A union made claims against a building company because it was prejudiced against Irish workers, an inquiry has heard.

A construction boss says a trade union drove a “racist” campaign against his company because it had Irish staff and workers.

Eoin O’Neill told the union corruption royal commission that officials of the Construction, Forestry, Mining and Energy Union (CFMEU) forced his company, Lis-Con, out of Queensland by warning contractors not to use it.

Mr O’Neill, formerly the manager of Lis-Con, denied under questioning from counsel for the CFMEU John Agius that the reason the company did not get work in Queensland was a $4 million state payroll tax liability.

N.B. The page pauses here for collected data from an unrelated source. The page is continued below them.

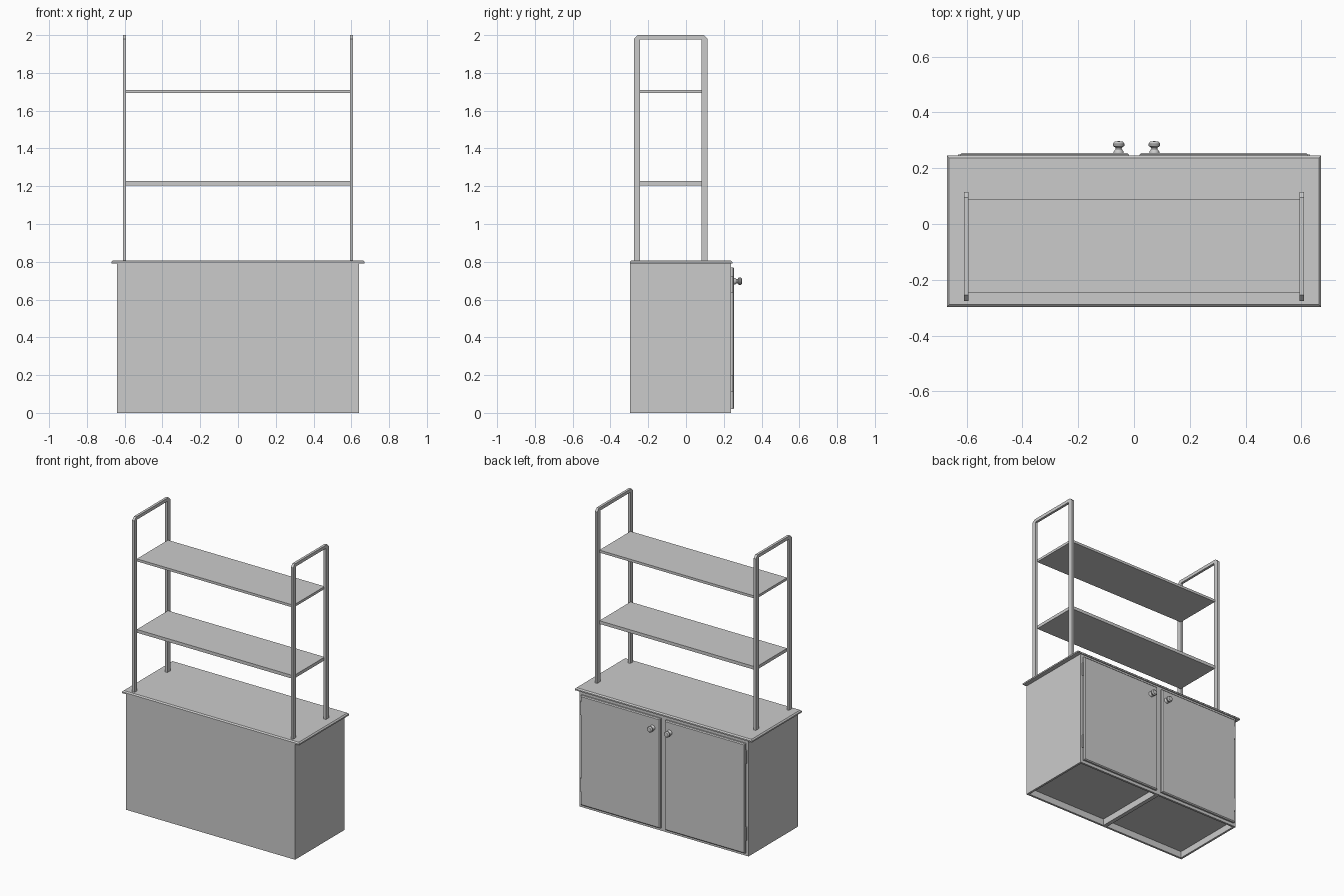
import bpy, bmesh, math
from mathutils import Matrix

if "Cube" in bpy.data.objects:
    bpy.data.objects.remove(bpy.data.objects["Cube"])


def finish(name, bm):
    bmesh.ops.recalc_face_normals(bm, faces=bm.faces[:])
    me = bpy.data.meshes.new(name)
    bm.to_mesh(me)
    bm.free()
    ob = bpy.data.objects.new(name, me)
    bpy.context.collection.objects.link(ob)
    return ob


def box(name, x, y, z, bevel=0, pick=None):
    """Box from (min, max) ranges, bevelling the edges chosen by pick."""
    bm = bmesh.new()
    bmesh.ops.create_cube(bm, size=1)
    for v in bm.verts:
        for i, (a, b) in enumerate((x, y, z)):
            v.co[i] = b if v.co[i] > 0 else a
    if bevel:
        edges = [e for e in bm.edges if pick is None or all(pick(v.co) for v in e.verts)]
        bmesh.ops.bevel(bm, geom=edges, offset=bevel, segments=1, affect='EDGES')
    return finish(name, bm)


# Cabinet body: two shallow recesses underneath, split by a divider
W, Y0, Y1, TOP, T = 0.64, -0.297, 0.238, 0.79, 0.02
bm = bmesh.new()
bmesh.ops.create_cube(bm, size=1, matrix=Matrix.Translation((0, (Y0 + Y1) / 2, TOP / 2))
                      @ Matrix.Diagonal((2 * W, Y1 - Y0, TOP, 1)))
bottom = [f for f in bm.faces if f.normal.z < -0.9]
edges = [e for e in bottom[0].edges if abs(e.verts[0].co.x - e.verts[1].co.x) > 0.1]
bmesh.ops.subdivide_edges(bm, edges=edges, cuts=1)
halves = [f for f in bm.faces if f.normal.z < -0.9]
bmesh.ops.inset_individual(bm, faces=halves, thickness=T)
panels = sorted((f for f in bm.faces if f.normal.z < -0.9), key=lambda f: f.calc_area())[-2:]
ext = bmesh.ops.extrude_discrete_faces(bm, faces=panels)
for f in ext['faces']:
    bmesh.ops.translate(bm, verts=f.verts[:], vec=(0, 0, 0.045))
finish("cabinet_body", bm)

# Worktop with a chamfered upper rim
box("worktop", (-0.67, 0.67), (Y0, 0.245), (TOP, 0.807), 0.008, lambda c: c.z > 0.8)

# Doors with chamfered outer face, knobs and hinges
for side, x, kx in (("left", (-0.622, -0.018), -0.055), ("right", (0.02, 0.622), 0.073)):
    box(side + "_door", x, (Y1, 0.255), (0.02, 0.77), 0.006, lambda c: c.y > 0.25)

    bm = bmesh.new()
    prof = [(0, 0.252), (0.018, 0.252), (0.018, 0.259), (0.011, 0.269), (0.012, 0.274),
            (0.021, 0.280), (0.021, 0.287), (0.015, 0.295), (0, 0.297)]
    vs = [bm.verts.new((kx + r, y, 0.697)) for r, y in prof]
    es = [bm.edges.new(p) for p in zip(vs, vs[1:])]
    bmesh.ops.spin(bm, geom=vs + es, cent=(kx, 0, 0.697), axis=(0, 1, 0),
                   angle=2 * math.pi, steps=20)
    bmesh.ops.remove_doubles(bm, verts=bm.verts[:], dist=1e-5)
    knob = finish(side + "_knob", bm)
    bpy.context.view_layer.objects.active = knob
    knob.select_set(True)
    bpy.ops.object.shade_smooth_by_angle(angle=math.radians(35))
    knob.select_set(False)

    s = -1 if side == "left" else 1
    for level, z in (("lower", 0.11), ("upper", 0.635)):
        box(f"{side}_{level}_hinge", sorted((s * 0.618, s * 0.63)), (0.235, 0.249), (z, z + 0.09))

# Upright frames: inverted U with chamfered top corners
ya, yb, zb, c = -0.275, 0.115, 0.805, 0.02
ia, ib = ya + 0.031, yb - 0.034
outline = [(ya, zb), (ya, 2 - c), (ya + c, 2), (yb - c, 2), (yb, 2 - c), (yb, zb),
           (ib, zb), (ib, 1.978), (ia, 1.978), (ia, zb)]
for side, x in (("left", -0.609), ("right", 0.592)):
    bm = bmesh.new()
    f = bm.faces.new([bm.verts.new((x, y, z)) for y, z in outline])
    ext = bmesh.ops.extrude_face_region(bm, geom=[f])
    bmesh.ops.translate(bm, vec=(0.017, 0, 0),
                        verts=[v for v in ext['geom'] if isinstance(v, bmesh.types.BMVert)])
    finish(side + "_upright_frame", bm)

# Shelves between the frames
for name, z in (("lower_shelf", (1.205, 1.227)), ("upper_shelf", (1.693, 1.71))):
    box(name, (-0.593, 0.593), (-0.247, 0.09), z)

“We paid our payroll tax and continued,” he said on Monday.

“Their officers went around to every job in Queensland and told companies not to use us because we didn’t pay super, we carried illegals and we used dodgy Bluecards (safety training cards).

“Plus there was a small bit of racism there because we were Irish.”

Mr O’Neill, who moved to Australia from Ireland 18 years ago, said union officials had stickers on their hats saying “F*** off we’re full”.

“You can take that to mean anything you like but that is anti-immigrant,” he said.

Mr Agius asked Mr O’Neill if he was aware that the CFMEU commonly used the Eureka flag as a badge, and that many participants in the historic Eureka uprising were Irish.

“I am but the CFMEU seem to have forgotten about that,” Mr O’Neill told the commission.

Mr Agius then asked whether any “F*** off we’re full” slogans might have been worn by locals disgruntled about fly-in labour being used on remote construction sites, rather than being worn by the CFMEU.

Mr O’Neill, who still works for Lis-Con as a consultant, disagreed.

He also denied that his company had used Irish backpackers as “sham contractors” on labouring jobs in Queensland.

Mr O’Neill told the commission previously that Lis-Con had been targeted by the union after refusing to make corrupt payments.

He told the commission CFMEU officials told him “we expect to be taken care of”.

Mr O’Neill denied his company required Irish backpackers to operate as private contractors in order to avoid paying them superannuation and other entitlements.

He said union officials had raised the issue of unpaid superannuation but he dismissed the claim as “propaganda” and said the company had received no complaints from workers.

The commission is investigating allegations the CFMEU used member information improperly obtained from its associated industry superannuation fund, Cbus, to target Lis-Con employees during a campaign against the company.

The Royal Commission into Trade Union Governance and Corruption will continue sitting in Sydney on Tuesday.